Monday, November 26, 2012
Putting your faith in someone else's hands
We recently returned home from visiting our son who lives and works in Moab, Utah.
He earns his living as a mountain guide, leading people on extreme mountain-climbing adventures. My idea of an exciting outdoor adventure is trying a new food to grill on the backyard barbecue.
Our son had a different idea for adventure. He brought us “canyoneering” near Arches National Park and belayed us from the top while we rappelled down a 100-foot cliff into a canyon.
It was the most terrifying and exhilarating experience we ever had. I was sure we were going to die, but halfway down that cliff a feeling of calm came over me. If this was where my life would end, it was a pretty beautiful place after all.

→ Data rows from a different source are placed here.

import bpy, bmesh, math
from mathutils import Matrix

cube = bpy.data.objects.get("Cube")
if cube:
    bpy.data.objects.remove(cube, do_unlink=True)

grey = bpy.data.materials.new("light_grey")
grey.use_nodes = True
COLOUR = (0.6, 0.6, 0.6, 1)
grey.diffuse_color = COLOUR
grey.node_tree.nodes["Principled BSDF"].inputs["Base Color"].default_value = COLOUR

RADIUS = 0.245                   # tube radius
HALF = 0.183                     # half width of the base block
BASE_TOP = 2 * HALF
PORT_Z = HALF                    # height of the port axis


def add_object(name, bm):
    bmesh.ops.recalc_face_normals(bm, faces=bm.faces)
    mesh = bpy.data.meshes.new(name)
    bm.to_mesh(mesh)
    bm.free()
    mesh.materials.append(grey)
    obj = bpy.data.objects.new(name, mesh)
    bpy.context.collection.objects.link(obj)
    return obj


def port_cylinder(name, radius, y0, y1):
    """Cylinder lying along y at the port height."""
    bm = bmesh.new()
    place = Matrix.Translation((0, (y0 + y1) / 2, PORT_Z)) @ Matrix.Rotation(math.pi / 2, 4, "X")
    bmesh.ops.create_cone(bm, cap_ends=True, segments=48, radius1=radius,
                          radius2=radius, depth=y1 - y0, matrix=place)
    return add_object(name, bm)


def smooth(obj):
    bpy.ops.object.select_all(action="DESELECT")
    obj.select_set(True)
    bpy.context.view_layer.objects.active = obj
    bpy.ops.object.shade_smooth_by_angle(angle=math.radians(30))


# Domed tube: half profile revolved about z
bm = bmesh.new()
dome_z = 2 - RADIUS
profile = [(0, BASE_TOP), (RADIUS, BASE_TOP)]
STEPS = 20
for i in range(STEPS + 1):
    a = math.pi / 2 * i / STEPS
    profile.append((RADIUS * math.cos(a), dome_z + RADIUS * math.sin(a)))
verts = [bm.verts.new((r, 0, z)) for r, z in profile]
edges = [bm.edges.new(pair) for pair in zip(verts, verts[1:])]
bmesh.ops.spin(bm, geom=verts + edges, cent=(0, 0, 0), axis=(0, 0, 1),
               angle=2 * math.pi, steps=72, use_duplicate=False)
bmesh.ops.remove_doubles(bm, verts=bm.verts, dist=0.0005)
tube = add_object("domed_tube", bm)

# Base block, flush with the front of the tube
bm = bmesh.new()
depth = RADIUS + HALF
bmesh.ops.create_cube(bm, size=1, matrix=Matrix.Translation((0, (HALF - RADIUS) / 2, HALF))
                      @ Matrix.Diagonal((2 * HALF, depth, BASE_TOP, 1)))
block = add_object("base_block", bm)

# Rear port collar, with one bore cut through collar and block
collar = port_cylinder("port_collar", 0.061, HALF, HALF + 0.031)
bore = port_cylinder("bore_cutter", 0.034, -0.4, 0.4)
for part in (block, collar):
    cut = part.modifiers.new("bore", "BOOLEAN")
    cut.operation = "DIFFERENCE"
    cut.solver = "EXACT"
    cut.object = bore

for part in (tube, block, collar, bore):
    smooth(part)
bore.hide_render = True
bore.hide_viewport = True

Standing on that cliff edge and propelling oneself off backwards and downwards is not a natural instinct. Our son assured us that the belaying rope and harness would keep us safe.
Once I reached the bottom I unharnessed myself and knelt to kiss the ground. Then it occurred to me just how much trust I had placed in my 28- year-old son, some ropes, carabiners, a harness and a helmet. We didn’t really know what we were getting into. In this case our lack of knowledge didn’t negatively affect our experience.
I thought about all of the times we need to have faith in someone — literally putting our fate in someone else's hands. We depend on the protection of a police officer, the competency of an airline pilot, the sobriety of other drivers on the highway, the wisdom of an attorney.
Patients who are hospitalized must place enormous trust in all of the healthcare providers. While we can reassure our patients that the treatment the physician is prescribing is indeed safe and appropriate, and that the medication the nurse is administering is the correct one, perhaps more inside information would instill confidence.
There are numerous mechanisms in place to insure the safety of hospitalized patients.
Scanning devices match the correct patient's wristband with the correct medication. Oncology and Tumor Boards review each case so that multiple minds reach a consensus of the correct diagnosis and treatment plan. Hardly any decision is made without multiple professionals checking and reviewing for accuracy. There is a safety committee that reviews policies and procedures, and seeks to remediate and rectify any problems that arise. All of these mechanisms are in place to make sure that our patients are safe and receive the best possible care.
These safety measures are the carabiners and ropes of the health care system. Placing trust in health care providers is important, but becoming knowledgeable and actively involved in the health care treatment plan enhances the recovery process and increases the chances of a more positive outcome.
Alice Facente is a community education nurse for the Backus Health System. To comment on this column or others, visit the Healthy Living blog at www.backushospital.org/backus-blogs or e-mail Ms. Facente or any of the Healthy Living columnists at email@example.com.